John Kerry cemented the Democratic presidential nomination, driving rival John Edwards from the race with a string of Super Tuesday triumphs that left the Massachusetts senator standing alone against President Bush.
"Change is coming to America," Kerry said, capping a remarkable six-week run that began with his candidacy on the brink of extinction in Iowa and New Hampshire.
Dominating all comers, Kerry won 25 of 28 elections as each victory fed on the next in a swell of momentum that persuaded Democrats he could beat Bush. From Edwards' Southern strongholds to the jobs-poor Midwest states of Ohio and Michigan to the growing Southwest battleground of Arizona and to his own New England base, Kerry racked up victories in a primary season that amplified Democratic criticism of the Republican incumbent.
In state after state, Democrats said their top priority was a candidate who could defeat a wartime president with a $100 million-plus campaign treasury.
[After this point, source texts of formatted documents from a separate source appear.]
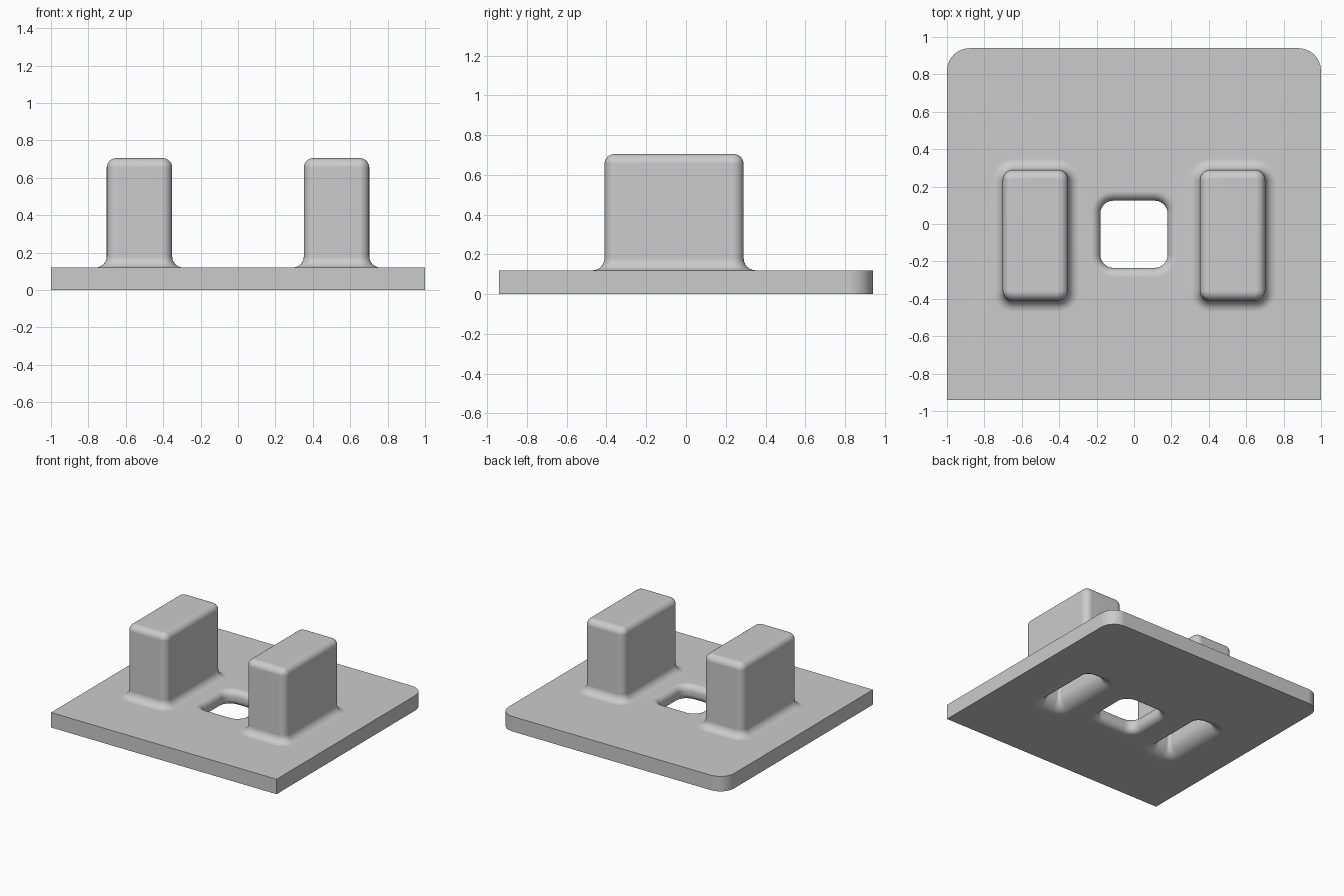
import bpy, bmesh, math

cube = bpy.data.objects.get("Cube")
if cube:
    bpy.data.objects.remove(cube, do_unlink=True)

THICK = 0.12      # plate thickness
HEIGHT = 0.705    # top of the posts
STEPS = 6         # segments in each quarter round

grey = bpy.data.materials.new("plain_grey")
grey.use_nodes = True
grey.diffuse_color = (0.6, 0.6, 0.6, 1)
grey.node_tree.nodes["Principled BSDF"].inputs["Base Color"].default_value = (0.6, 0.6, 0.6, 1)

bm = bmesh.new()
quarter = [math.pi / 2 * i / STEPS for i in range(STEPS + 1)]


def ring(cx, cy, hx, hy, radii, z):
    """Rounded rectangle; radii start at the back left corner, anticlockwise."""
    verts = []
    corners = [(1, 1), (-1, 1), (-1, -1), (1, -1)]
    for k, ((sx, sy), r) in enumerate(zip(corners, radii)):
        ox, oy = cx + sx * (hx - r), cy + sy * (hy - r)
        for a in (quarter if r else [0]):
            a += k * math.pi / 2
            verts.append(bm.verts.new((ox + r * math.cos(a), oy + r * math.sin(a), z)))
    return verts


def edges_of(loop):
    found = []
    for a, b in zip(loop, loop[1:] + loop[:1]):
        found.append(bm.edges.get((a, b)) or bm.edges.new((a, b)))
    return found


def loft(cx, cy, hx, hy, corner, profile):
    """Stack rounded rectangles along (offset, z) steps; return end loops."""
    loops = [ring(cx, cy, hx + o, hy + o, [max(corner + o, 0.004)] * 4, z)
             for o, z in profile]
    for low, high in zip(loops, loops[1:]):
        skin(low, high)
    return loops[0], loops[-1]


def skin(low, high):
    n = len(low)
    for i in range(n):
        j = (i + 1) % n
        bm.faces.new((low[i], low[j], high[j], high[i]))


# Plate outline: square front corners, rounded back corners
bottom, top = [ring(0, 0, 1, 0.94, (0.12, 0.12, 0, 0), z) for z in (0, THICK)]
skin(bottom, top)
top_edges, bottom_edges = edges_of(top), edges_of(bottom)

# Hollow posts: filleted foot and rounded top outside, pocket below
foot, crown, wall, lip = 0.06, 0.05, 0.115, 0.11
outside = [(foot * (1 - math.sin(t)), THICK + foot * (1 - math.cos(t))) for t in quarter]
outside += [(-crown * (1 - math.cos(t)), HEIGHT - crown * (1 - math.sin(t))) for t in quarter]
inside = [(lip * (1 - math.sin(t)), lip * (1 - math.cos(t))) for t in quarter]
inside += [(0, HEIGHT - THICK)]
for side in (-1, 1):
    cx = side * 0.527
    start, end = loft(cx, -0.06, 0.175, 0.35, 0.055, outside)
    top_edges += edges_of(start)
    bm.faces.new(end)
    start, end = loft(cx, -0.06, 0.175 - wall, 0.35 - wall, 0.02, inside)
    bottom_edges += edges_of(start)
    bm.faces.new(end)

# Central hole with rounded upper and lower rims
rim = 0.05
hole = [(rim * (1 - math.sin(t)), rim * (1 - math.cos(t))) for t in quarter]
hole += [(o, THICK - z) for o, z in reversed(hole)]
start, end = loft(0, -0.055, 0.18, 0.18, 0.07, hole)
bottom_edges += edges_of(start)
top_edges += edges_of(end)

# Flat upper and lower faces of the plate around the openings
bmesh.ops.triangle_fill(bm, use_beauty=True, edges=top_edges, normal=(0, 0, 1))
bmesh.ops.triangle_fill(bm, use_beauty=True, edges=bottom_edges, normal=(0, 0, -1))
bmesh.ops.recalc_face_normals(bm, faces=bm.faces[:])

mesh = bpy.data.meshes.new("pressed_plate")
bm.to_mesh(mesh)
bm.free()
mesh.materials.append(grey)
plate = bpy.data.objects.new("pressed_plate_with_posts", mesh)
bpy.context.collection.objects.link(plate)

# Smooth rounds, crisp plate edges
bpy.ops.object.select_all(action="DESELECT")
plate.select_set(True)
bpy.context.view_layer.objects.active = plate
bpy.ops.object.shade_smooth_by_angle(angle=math.radians(40))
weighted = plate.modifiers.new("weighted_normals", "WEIGHTED_NORMAL")
weighted.keep_sharp = True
Kerry, a decorated Vietnam veteran, won an overwhelming number of their votes, and now leads a relatively united party against Bush.
"I am a fighter, and for more than 30 years I have been on the battle lines, on the front lines, for fairness and mainstream American values," Kerry told cheering supporters in Washington, D.C., promising to close tax loopholes, offer new incentives for manufacturers, protect the environment, raise the minimum wage and cut health care costs.
The crowd shouted along with him as Kerry delivered his signature line: "If George Bush wants to make national security the central issue of 2004, I have three words that I know he understands - Bring. It. On."